Physical activity and exercise have long been considered an important part of spondyloarthritis (SpA) treatment. A new study now adds fresh evidence, showing recreational physical activity to be highly beneficial.
Researchers analyzing data from the Incheon Saint Mary’s Axial Spondyloarthritis Study found that higher levels of physical activity – and recreational activities in particular, such as hiking, dancing, playing sports, etc. – correlated with improved functioning in people with axial spondyloarthritis (axSpA). Physical activity was associated with improved functioning regardless of disease activity, according to findings published in Seminars in Arthritis and Rheumatism.1
During the study period, 185 people with axSpA completed questionnaires to evaluate physical activity and their functioning. Physical activity was measured using the Global Physical Activity Questionnaire (GPAQ), a self-reported questionnaire developed by the World Health Organization. This was the first study to use the GPAQ to investigate the association between three different subtypes of physical activity (work or occupational physical activity, transport or commuting physical activity, and recreational activity) and functioning in axSpA.2 Levels of physical activity were categorized as low, moderate, or high.
Physical functioning was assessed using the Bath Axial Spondyloarthritis Functional Index (BASFI), and global function was assessed using the Assessment of Spondyloarthritis International Society Health Index (ASAS HI).1

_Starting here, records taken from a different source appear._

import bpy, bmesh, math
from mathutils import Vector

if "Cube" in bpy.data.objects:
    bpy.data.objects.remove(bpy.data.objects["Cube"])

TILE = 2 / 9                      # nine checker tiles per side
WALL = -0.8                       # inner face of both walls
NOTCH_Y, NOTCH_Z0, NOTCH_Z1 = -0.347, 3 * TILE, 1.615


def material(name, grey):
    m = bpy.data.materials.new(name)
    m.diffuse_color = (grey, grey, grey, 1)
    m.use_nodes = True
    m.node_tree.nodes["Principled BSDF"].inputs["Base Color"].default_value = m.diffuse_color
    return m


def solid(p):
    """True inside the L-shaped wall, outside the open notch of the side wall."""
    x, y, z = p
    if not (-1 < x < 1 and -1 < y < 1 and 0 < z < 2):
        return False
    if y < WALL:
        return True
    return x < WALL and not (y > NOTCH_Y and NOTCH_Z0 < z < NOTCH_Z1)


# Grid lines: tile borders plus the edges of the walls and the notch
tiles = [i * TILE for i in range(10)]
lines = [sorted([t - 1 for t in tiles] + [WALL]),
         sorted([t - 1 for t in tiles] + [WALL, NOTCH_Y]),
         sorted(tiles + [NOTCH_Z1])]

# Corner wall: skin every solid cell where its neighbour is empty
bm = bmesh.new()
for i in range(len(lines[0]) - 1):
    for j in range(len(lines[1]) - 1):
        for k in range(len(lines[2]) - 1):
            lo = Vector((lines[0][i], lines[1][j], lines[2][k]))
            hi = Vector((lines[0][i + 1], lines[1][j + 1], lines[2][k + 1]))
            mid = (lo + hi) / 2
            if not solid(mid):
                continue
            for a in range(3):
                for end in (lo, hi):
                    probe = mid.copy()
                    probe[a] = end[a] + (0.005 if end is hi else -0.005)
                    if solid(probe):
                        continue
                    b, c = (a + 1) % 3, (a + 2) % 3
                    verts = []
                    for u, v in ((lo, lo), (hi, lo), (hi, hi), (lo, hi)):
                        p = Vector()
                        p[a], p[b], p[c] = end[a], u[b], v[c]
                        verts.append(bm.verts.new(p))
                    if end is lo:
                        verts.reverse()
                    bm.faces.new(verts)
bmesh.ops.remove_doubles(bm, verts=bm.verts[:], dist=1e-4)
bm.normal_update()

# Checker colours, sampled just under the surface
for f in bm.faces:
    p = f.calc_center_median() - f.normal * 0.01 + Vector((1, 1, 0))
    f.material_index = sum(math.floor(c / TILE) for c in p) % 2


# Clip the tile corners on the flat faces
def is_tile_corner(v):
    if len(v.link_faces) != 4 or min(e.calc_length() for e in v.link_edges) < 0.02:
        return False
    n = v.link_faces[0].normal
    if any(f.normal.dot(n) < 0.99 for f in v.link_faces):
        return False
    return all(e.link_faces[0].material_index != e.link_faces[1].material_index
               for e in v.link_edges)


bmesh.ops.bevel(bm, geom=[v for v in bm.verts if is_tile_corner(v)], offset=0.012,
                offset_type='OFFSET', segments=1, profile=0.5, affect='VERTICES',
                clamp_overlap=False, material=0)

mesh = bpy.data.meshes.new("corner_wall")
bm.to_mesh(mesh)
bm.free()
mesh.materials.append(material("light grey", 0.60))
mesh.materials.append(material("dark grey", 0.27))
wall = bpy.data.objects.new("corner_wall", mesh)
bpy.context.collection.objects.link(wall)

Of the patients studied, 46 (25%), 63 (34%), and 76 (41%) participated in low, moderate, and high levels of physical activity respectively. Patients with lower physical activity scored higher on the BASFI, indicating higher levels of functional limitation. Moderate and high levels of physical activity significantly correlated with improved global functioning.3
After analyzing the subtypes of physical activity, researchers found that recreational activity impacted global functioning more than work and transport-related physical activity in those with axSpA.
“The primary goal of treating axSpA is to maximize long-term, health-related quality of life by controlling symptoms and inflammation, preventing progressive structural damage, and preserving function and social participation,” the authors wrote. “However, compared with disease activity, physical function seems to be a relatively neglected target in patients with axSpA, even though physical function is a major contributor to disability associated with the disease.”2
“This [study] highlights the importance of maintaining a moderate level of physical activity to preserve global functioning in daily life,” they said.
Looking to get more active? Check out SAA’s new exercise video collaboration with SpondyStrong, featuring a series of gentle, fun, and easily modifiable fitness and yoga routines tailored specifically to those with SpA!
- Physical activity is associated with physical and global function in patients with axial spondyloarthritis, independent of disease activity – PubMed (nih.gov)
- Physical activity is associated with physical and global function in patients with axial spondyloarthritis, independent of disease activity – ScienceDirect
- Physical Activity Improves Global Functioning in Axial Spondyloarthritis – Rheumatology Advisor
Spondylitis Association of America